Faith tourism blossoms in Uganda
The serene grounds at the tiniest Church in the world. (Photo by Titus Kakembo) Located on Biku Hill, just 18 km away from Nebbi town is the smallest Church in the world. The Church can only seat a congregation of three people at ago.
“It measures a width of 2.5 meters,” revealed an attendant Sylvester Ocopi. “If it were not for the congregation here praying hard for our neighboring countries, the wars there would still be raging.”
Adding that since its construction in 1996, the Prayer Palace as it is popularly known is a legacy left behind by Arch Bishop Luke Orumbi and his Korean friend Pastor Song.
There is always an exodus of Christians destined for meditation and prayer.
“Here unlike prosperity preachers, the Christians treasure the humility and silence when worshiping God. They do not use public address systems for their prayers to reach the creator.” said Ocopi.
Talking to the CEO of Semagulu museum, John Sempebwa was a revelation of how faith tourism is being beefed up every other day.
“We had the track of the martyrs retraced from Busega, Munyonyo through Natete and Kisenyi,” said Sempebwa. “This is just a chip off the pot as the adage goes. Because there is the place where Bishop Hanington was killed in Mayuge.”
A Christian deep in prayer in the tiniest Church in the world. (Photo by Titus Kakembo)
For this year’s Martyr’s Day Sempebwa wishes pilgrims tone down on imbibing intoxicating beer, munching pork and making merry but rather renew their faith.
“It is a shame to the nation Uganda for pilgrims from all corners of the world coming here,” stressed Sempebwa. “To their hosts guzzling beer and wolfing meat instead of enriching their spiritual wealth.”
True to Sempebwa’s claim that faith tourism is shooting up, a look at the menu of options is evidence of the variety.

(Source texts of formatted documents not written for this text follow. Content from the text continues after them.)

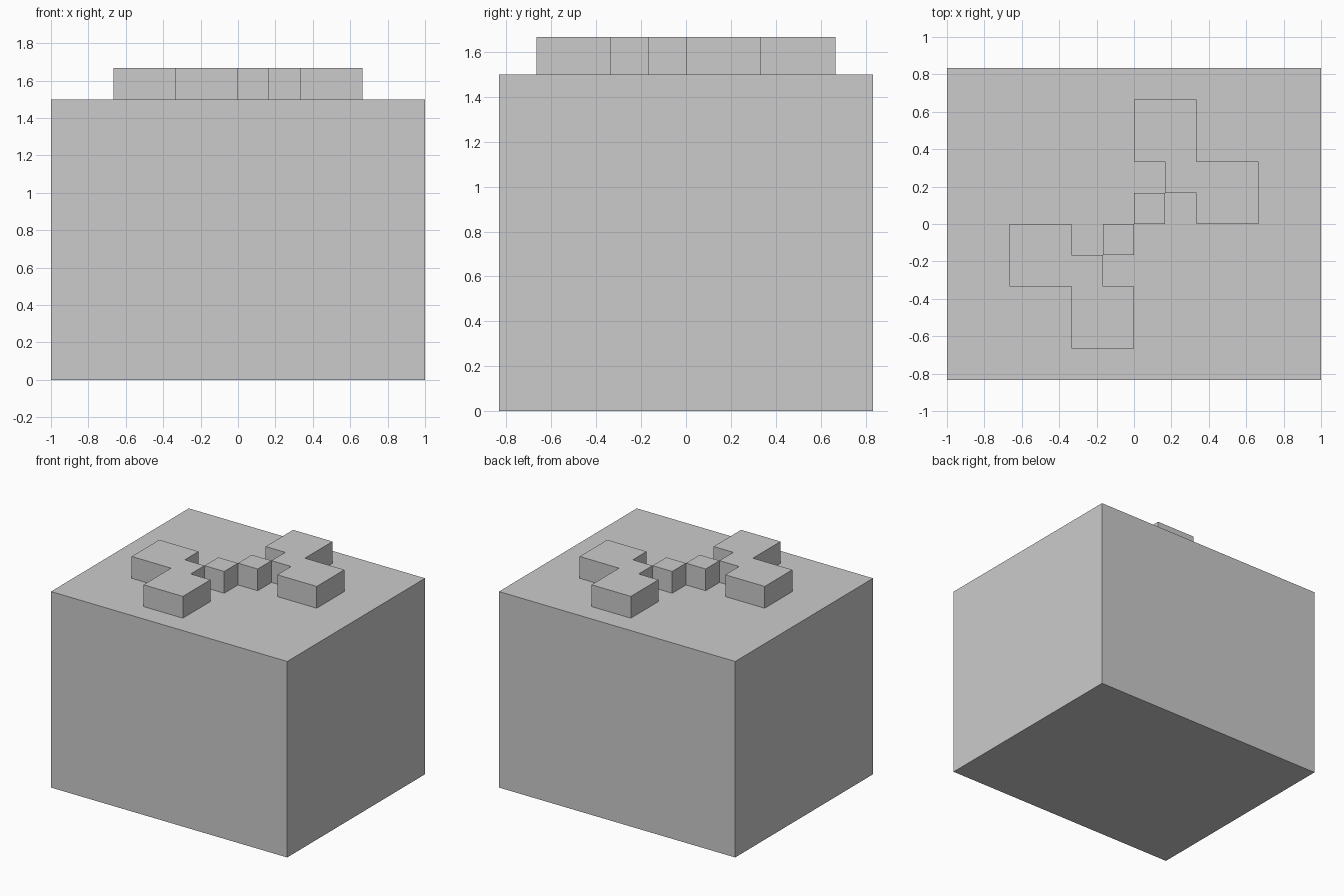
import bpy, bmesh

if "Cube" in bpy.data.objects:
    bpy.data.objects.remove(bpy.data.objects["Cube"])

U = 1 / 6  # grid unit of the design


def prism(name, outline, z0, z1):
    """Extrude a flat outline from z0 up to z1."""
    bm = bmesh.new()
    face = bm.faces.new([bm.verts.new((x * U, y * U, z0)) for x, y in outline])
    geom = bmesh.ops.extrude_face_region(bm, geom=[face])["geom"]
    top = [v for v in geom if isinstance(v, bmesh.types.BMVert)]
    bmesh.ops.translate(bm, verts=top, vec=(0, 0, z1 - z0))
    bmesh.ops.recalc_face_normals(bm, faces=bm.faces)
    mesh = bpy.data.meshes.new(name)
    bm.to_mesh(mesh)
    bm.free()
    obj = bpy.data.objects.new(name, mesh)
    bpy.context.collection.objects.link(obj)
    return obj


# Main block
prism("body", [(-6, -5), (6, -5), (6, 5), (-6, 5)], 0, 1.5)

# Raised stepped ornament: two squares joined by a smaller one, plus a small cube
stepped = [(0, 2), (1, 2), (1, 1), (2, 1), (2, 0), (4, 0), (4, 2), (2, 2), (2, 4), (0, 4)]
cube = [(0, 0), (1, 0), (1, 1), (0, 1)]

# Each half is the other turned by 180 degrees
for side, s in (("right", 1), ("left", -1)):
    for part, outline in (("raised_steps", stepped), ("raised_cube", cube)):
        prism(f"{part}_{side}", [(s * x, s * y) for x, y in outline], 1.5, 1.5 + U)
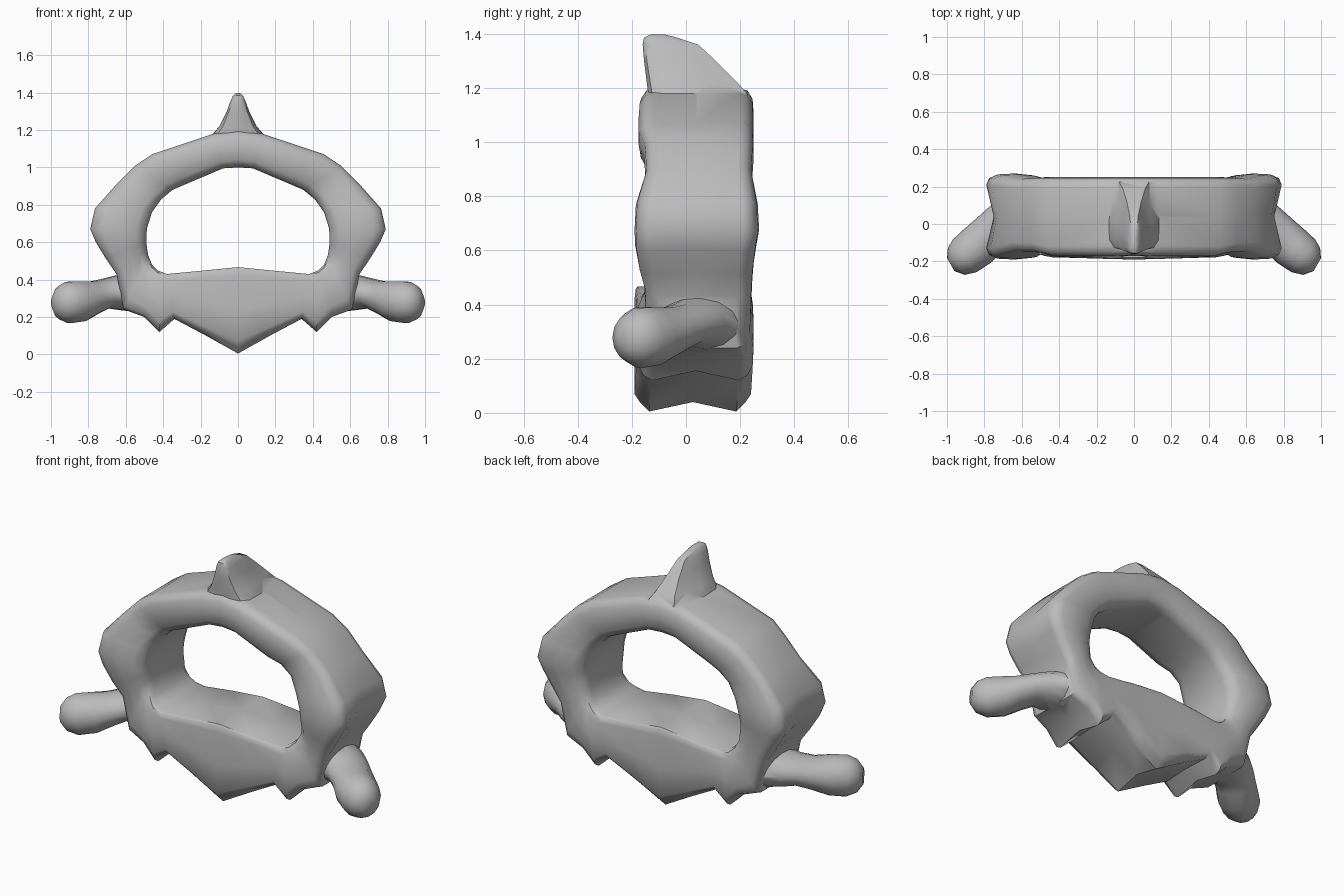
import bpy
import math
from mathutils import Vector

cube = bpy.data.objects.get("Cube")
if cube:
    bpy.data.objects.remove(cube)

bone = bpy.data.materials.new("bone_grey")
bone.use_nodes = True
COLOUR = (0.5, 0.5, 0.5, 1)
bone.diffuse_color = COLOUR
bone.node_tree.nodes["Principled BSDF"].inputs["Base Color"].default_value = COLOUR


def loft(name, rings, closed=False):
    """Skin a list of equal-length rings, closing the loop or capping the ends."""
    n, m = len(rings[0]), len(rings)
    verts = [p for ring in rings for p in ring]
    faces = []
    for i in range(m if closed else m - 1):
        a, b = i * n, (i + 1) % m * n
        faces += [(a + k, a + (k + 1) % n, b + (k + 1) % n, b + k) for k in range(n)]
    if not closed:
        faces += [tuple(range(n))[::-1], tuple(range((m - 1) * n, m * n))]
    mesh = bpy.data.meshes.new(name)
    mesh.from_pydata(verts, [], faces)
    mesh.materials.append(bone)
    obj = bpy.data.objects.new(name, mesh)
    bpy.context.collection.objects.link(obj)
    bpy.ops.object.select_all(action='DESELECT')
    obj.select_set(True)
    bpy.context.view_layer.objects.active = obj
    bpy.ops.object.mode_set(mode='EDIT')
    bpy.ops.mesh.select_all(action='SELECT')
    bpy.ops.mesh.normals_make_consistent(inside=False)
    bpy.ops.object.mode_set(mode='OBJECT')
    return obj


CRISP = [(1, .75), (.93, .9), (.86, 1), (.5, 1), (.1, 1), (.02, .98), (0, .95)]
ROUND = [(1, .74), (.95, .89), (.8, .98), (.5, 1), (.2, .96), (.05, .85), (0, .66)]


def section(inner, outer, front, back, rounding, dent):
    """Cross-section of the ring between its inner and outer edge."""
    mid, half = (front + back) / 2, (back - front) / 2
    length = math.dist(inner, outer)
    side = [Vector(c).lerp(Vector(r), rounding) for c, r in zip(CRISP, ROUND)]
    loop = [(1 - dent / length, 0)] + [tuple(p) for p in side] + [(0, 0)]
    loop += [(p.x, -p.y) for p in reversed(side)]
    return [(inner[0] + (outer[0] - inner[0]) * t, mid + half * v,
             inner[1] + (outer[1] - inner[1]) * t) for t, v in loop]


# Body and arch: inner edge, outer edge, front y, back y, rounding, outer groove
stations = [
    ((0, .467), (0, .005), -.19, .24, 0, .035),
    ((.2, .447), (.17, .10), -.185, .245, 0, .03),
    ((.38, .43), (.34, .19), -.18, .25, .3, .01),
    ((.43, .45), (.42, .12), -.18, .25, .6, .035),
    ((.46, .48), (.50, .20), -.17, .25, 1, .01),
    ((.48, .53), (.61, .24), -.15, .24, 1, 0),
    ((.485, .56), (.65, .43), -.155, .245, 1, 0),
    ((.49, .60), (.705, .51), -.175, .25, 1, .02),
    ((.49, .64), (.76, .60), -.188, .26, 1, .035),
    ((.485, .68), (.79, .67), -.19, .27, 1, .04),
    ((.46, .76), (.765, .78), -.185, .265, 1, .03),
    ((.41, .83), (.65, .91), -.15, .245, 1, .01),
    ((.35, .88), (.55, 1.01), -.155, .25, 1, 0),
    ((.28, .91), (.46, 1.07), -.175, .25, 1, 0),
    ((.08, .995), (.13, 1.18), -.175, .25, 1, 0),
    ((0, 1), (0, 1.2), -.17, .25, 1, 0),
]
right_half = [section(*s) for s in stations]
left_half = [[(-x, y, z) for x, y, z in ring] for ring in right_half[-2:0:-1]]
vertebra = loft("vertebra", right_half + left_half, closed=True)

# Spine on top of the arch: height, front y, back y, half width
spine = [(1.12, -.15, .235, .15), (1.18, -.14, .225, .134), (1.22, -.145, .19, .1),
         (1.3, -.155, .11, .06), (1.36, -.16, .045, .038), (1.385, -.155, -.03, .026),
         (1.398, -.13, -.08, .01)]
rings = []
for z, f, b, w in spine:
    outline = [(0, .4), (.04, .8), (.15, .98), (.45, 1), (.75, .82), (1, .6)]
    side = [(w * k, f + (b - f) * t, z) for t, k in outline]
    rings.append(side + [(-x, y, h) for x, y, h in reversed(side)])
processes = [loft("spine", rings)]

# Transverse processes: centre and two radii along a bent arm with a round end
arm = [(.50, .05, .33, .15, .10), (.57, .05, .333, .165, .105), (.65, .02, .33, .14, .092),
       (.71, -.01, .325, .12, .08), (.77, -.055, .305, .112, .088),
       (.84, -.12, .285, .115, .11), (.905, -.17, .278, .108, .113),
       (.95, -.2, .278, .085, .09), (.98, -.217, .278, .04, .045)]
centres = [Vector(a[:3]) for a in arm]
for label, sign in (("left", 1), ("right", -1)):
    rings = []
    for i, (c, a) in enumerate(zip(centres, arm)):
        along = centres[min(i + 1, len(arm) - 1)] - centres[max(i - 1, 0)]
        across = along.cross(Vector((0, 0, 1))).normalized()
        up = across.cross(along).normalized()
        ring = []
        for k in range(14):
            q = math.tau * k / 14
            p = c + across * a[3] * math.cos(q) + up * a[4] * math.sin(q)
            ring.append((sign * p.x, p.y, p.z))
        rings.append(ring)
    processes.append(loft(label + "_transverse_process", rings))

# Fuse the processes into the ring as one continuous surface
bpy.ops.object.select_all(action='DESELECT')
vertebra.select_set(True)
bpy.context.view_layer.objects.active = vertebra
for part in processes:
    union = vertebra.modifiers.new("fuse_" + part.name, 'BOOLEAN')
    union.operation = 'UNION'
    union.solver = 'EXACT'
    union.object = part
    bpy.ops.object.modifier_apply(modifier=union.name)
    bpy.data.objects.remove(part)
bpy.ops.object.shade_smooth_by_angle(angle=math.radians(45))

There are the Ugandan Jews in Mbale, The Hindu Temple in Nakasero, Bahai Temple and The Qadaffi Mosque in Old Kampala.